Exercises for recovering patients who have undergone brachial plexus surgery include crunches and other abdominal exercises and cardiac exercises. Controlled deep breathing is often the first exercise for patients who have had nerve grafts from a nerve that connected to the chest muscles, according to the Hospital for Special Surgery. Patients can also lift weights or try resistive activities or aquatic therapy, states the Cincinnati Children’s Hospital.Continue Reading

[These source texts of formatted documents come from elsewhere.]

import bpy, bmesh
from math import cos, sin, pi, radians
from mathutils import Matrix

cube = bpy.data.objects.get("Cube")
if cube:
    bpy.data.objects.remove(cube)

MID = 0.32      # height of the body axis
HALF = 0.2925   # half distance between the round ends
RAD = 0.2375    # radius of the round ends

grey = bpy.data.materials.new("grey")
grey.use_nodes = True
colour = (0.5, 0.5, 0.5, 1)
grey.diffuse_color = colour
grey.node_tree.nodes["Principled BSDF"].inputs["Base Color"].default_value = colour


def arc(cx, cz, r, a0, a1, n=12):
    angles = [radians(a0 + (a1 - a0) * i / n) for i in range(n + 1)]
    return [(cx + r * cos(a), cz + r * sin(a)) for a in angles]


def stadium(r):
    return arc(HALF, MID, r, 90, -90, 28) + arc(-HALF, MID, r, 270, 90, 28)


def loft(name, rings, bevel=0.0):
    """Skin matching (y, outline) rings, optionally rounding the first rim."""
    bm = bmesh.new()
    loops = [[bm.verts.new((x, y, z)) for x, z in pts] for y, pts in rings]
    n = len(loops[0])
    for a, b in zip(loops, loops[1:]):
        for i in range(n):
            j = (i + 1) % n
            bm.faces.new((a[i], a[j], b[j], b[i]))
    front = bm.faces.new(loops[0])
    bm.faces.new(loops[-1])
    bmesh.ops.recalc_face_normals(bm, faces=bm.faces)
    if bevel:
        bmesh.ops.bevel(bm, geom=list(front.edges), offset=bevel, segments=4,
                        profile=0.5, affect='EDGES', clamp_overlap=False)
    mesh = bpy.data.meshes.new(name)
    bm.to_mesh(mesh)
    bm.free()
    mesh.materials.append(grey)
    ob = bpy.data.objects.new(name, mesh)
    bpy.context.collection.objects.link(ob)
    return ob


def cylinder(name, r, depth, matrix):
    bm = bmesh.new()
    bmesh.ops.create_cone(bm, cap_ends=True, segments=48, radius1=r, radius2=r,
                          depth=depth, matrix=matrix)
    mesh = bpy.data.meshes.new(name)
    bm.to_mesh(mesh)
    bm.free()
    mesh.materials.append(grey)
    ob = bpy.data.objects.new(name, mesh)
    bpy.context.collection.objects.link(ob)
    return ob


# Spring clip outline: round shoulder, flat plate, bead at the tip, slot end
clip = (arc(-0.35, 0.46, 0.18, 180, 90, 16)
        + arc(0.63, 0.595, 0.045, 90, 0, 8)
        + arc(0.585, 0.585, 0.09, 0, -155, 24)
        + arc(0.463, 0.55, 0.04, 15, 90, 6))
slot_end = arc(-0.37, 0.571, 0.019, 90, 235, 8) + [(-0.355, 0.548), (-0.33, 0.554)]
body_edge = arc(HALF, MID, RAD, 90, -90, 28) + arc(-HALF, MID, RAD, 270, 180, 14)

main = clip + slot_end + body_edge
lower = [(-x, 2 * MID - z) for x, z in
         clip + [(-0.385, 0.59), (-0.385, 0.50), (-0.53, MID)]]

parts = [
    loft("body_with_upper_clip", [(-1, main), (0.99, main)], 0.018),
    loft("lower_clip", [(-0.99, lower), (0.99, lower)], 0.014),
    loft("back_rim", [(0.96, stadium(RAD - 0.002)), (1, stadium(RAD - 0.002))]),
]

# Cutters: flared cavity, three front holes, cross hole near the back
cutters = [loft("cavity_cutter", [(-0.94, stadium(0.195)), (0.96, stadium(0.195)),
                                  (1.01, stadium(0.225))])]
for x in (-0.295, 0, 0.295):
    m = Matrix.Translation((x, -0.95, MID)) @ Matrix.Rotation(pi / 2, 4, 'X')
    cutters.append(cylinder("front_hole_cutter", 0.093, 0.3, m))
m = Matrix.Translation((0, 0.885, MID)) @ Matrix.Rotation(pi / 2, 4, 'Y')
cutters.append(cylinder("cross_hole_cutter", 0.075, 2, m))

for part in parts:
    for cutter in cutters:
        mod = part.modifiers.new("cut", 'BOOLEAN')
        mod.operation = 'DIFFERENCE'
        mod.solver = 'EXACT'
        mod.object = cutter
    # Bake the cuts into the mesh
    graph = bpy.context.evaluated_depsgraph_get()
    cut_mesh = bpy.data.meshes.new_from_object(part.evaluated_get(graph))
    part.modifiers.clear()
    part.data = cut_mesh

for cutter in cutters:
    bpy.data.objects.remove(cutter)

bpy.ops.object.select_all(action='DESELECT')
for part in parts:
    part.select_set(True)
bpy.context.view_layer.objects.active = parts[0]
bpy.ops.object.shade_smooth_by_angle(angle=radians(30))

If patients are unable to move their own arms, exercise may involve therapists, caregivers or trained family members moving the patients' arms for them to prevent muscle atrophy and swelling. Physical therapists may also have the patient place the affected arm behind a mirror that the therapist has angled to reflect the healthy arm, explains the Hospital for Special Surgery. The patient then practices moving the healthy arm while observing it in the mirror on the opposite side to trick the brain into reestablishing connection.
Patients may have to wear a wrist splint to hold the wrist in a natural position during recovery. Patients may use a biofeedback device, which measures muscle contractions through an electrode on the skin. This allows therapists to gauge progress and provides positive feedback to recovering patients when it is difficult to see muscle movement, according to the Hospital for Special Surgery. Recovery can be slow for recovering patients, with positives results sometimes only appearing six months to a year after the surgery, and full recovery can take years to achieve.Learn more about Conditions & Diseases